Segment Start: Material for this task

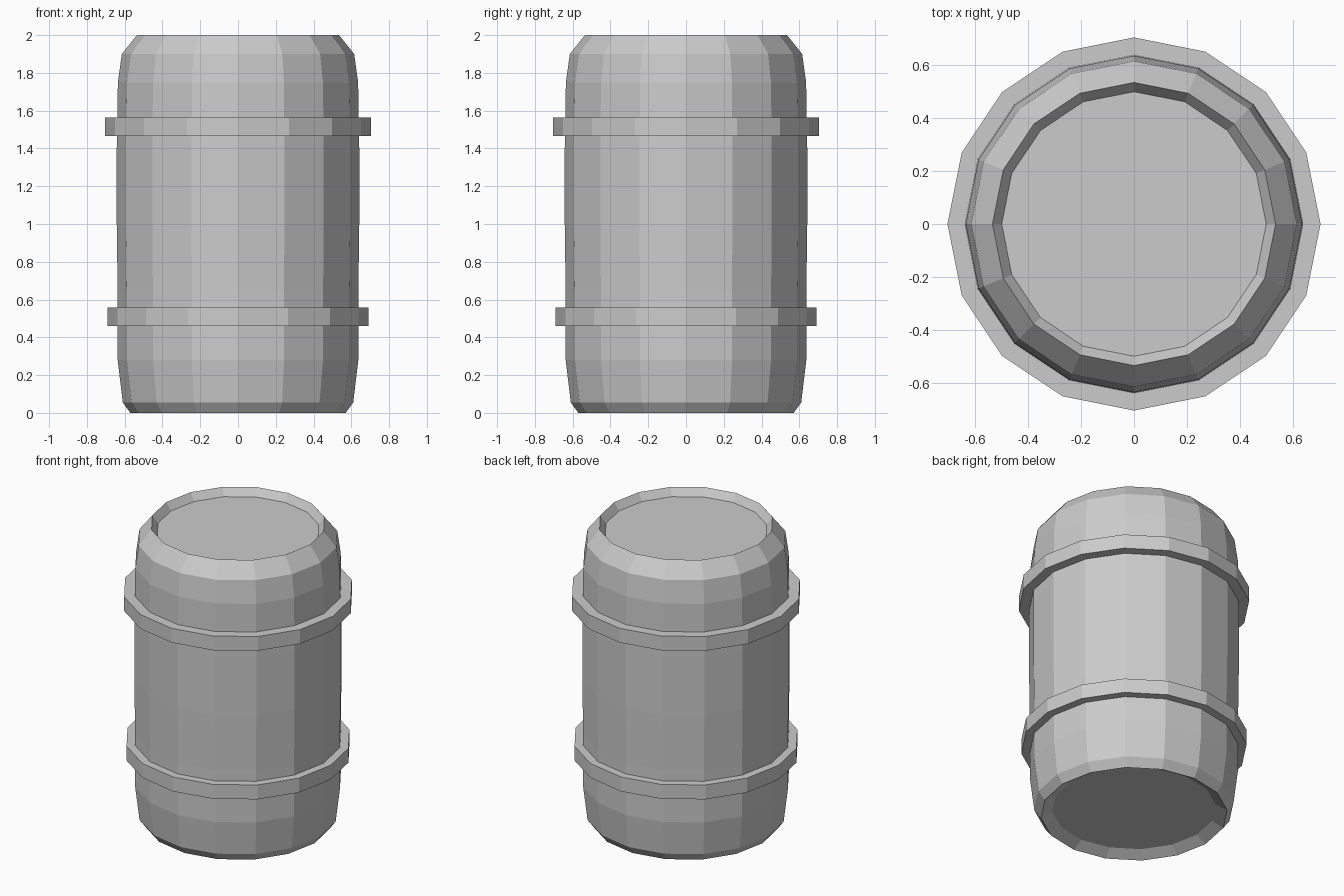
import bpy, bmesh
from math import cos, sin, tau

if "Cube" in bpy.data.objects:
    bpy.data.objects.remove(bpy.data.objects["Cube"])

SIDES = 16


def lathe(name, profile, closed=False):
    """Spin (radius, z) points round the z axis; cap the ends unless closed."""
    bm = bmesh.new()
    rings = [[bm.verts.new((r * cos(tau * i / SIDES), r * sin(tau * i / SIDES), z))
              for i in range(SIDES)] for r, z in profile]
    pairs = list(zip(rings, rings[1:]))
    if closed:
        pairs.append((rings[-1], rings[0]))
    else:
        bm.faces.new(rings[0])
        bm.faces.new(rings[-1])
    for a, b in pairs:
        for i in range(SIDES):
            j = (i + 1) % SIDES
            bm.faces.new((a[i], a[j], b[j], b[i]))
    bmesh.ops.recalc_face_normals(bm, faces=bm.faces)
    mesh = bpy.data.meshes.new(name)
    bm.to_mesh(mesh)
    bm.free()
    obj = bpy.data.objects.new(name, mesh)
    bpy.context.collection.objects.link(obj)
    return obj


# Barrel body: recessed base, rounded wall, recessed lid
lathe("barrel_body", [
    (0.50, 0.04), (0.57, 0.0), (0.61, 0.055), (0.637, 0.28), (0.637, 0.63),
    (0.642, 1.0), (0.642, 1.4), (0.636, 1.75), (0.615, 1.9), (0.535, 2.0),
    (0.50, 1.95)])

# Hoops
for name, radius, z0, z1 in (("lower_hoop", 0.69, 0.46, 0.557),
                             ("upper_hoop", 0.705, 1.467, 1.563)):
    lathe(name, [(0.62, z0), (radius, z0), (radius, z1), (0.62, z1)], closed=True)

Segment End: Material for this task

◆ **What to work on**:
In the listing above, the lines from the one containing "mesh = bpy.data.meshes.new(name)" through the last line are to be returned exactly.

◆ **Answer below**:
    mesh = bpy.data.meshes.new(name)
    bm.to_mesh(mesh)
    bm.free()
    obj = bpy.data.objects.new(name, mesh)
    bpy.context.collection.objects.link(obj)
    return obj


# Barrel body: recessed base, rounded wall, recessed lid
lathe("barrel_body", [
    (0.50, 0.04), (0.57, 0.0), (0.61, 0.055), (0.637, 0.28), (0.637, 0.63),
    (0.642, 1.0), (0.642, 1.4), (0.636, 1.75), (0.615, 1.9), (0.535, 2.0),
    (0.50, 1.95)])

# Hoops
for name, radius, z0, z1 in (("lower_hoop", 0.69, 0.46, 0.557),
                             ("upper_hoop", 0.705, 1.467, 1.563)):
    lathe(name, [(0.62, z0), (radius, z0), (radius, z1), (0.62, z1)], closed=True)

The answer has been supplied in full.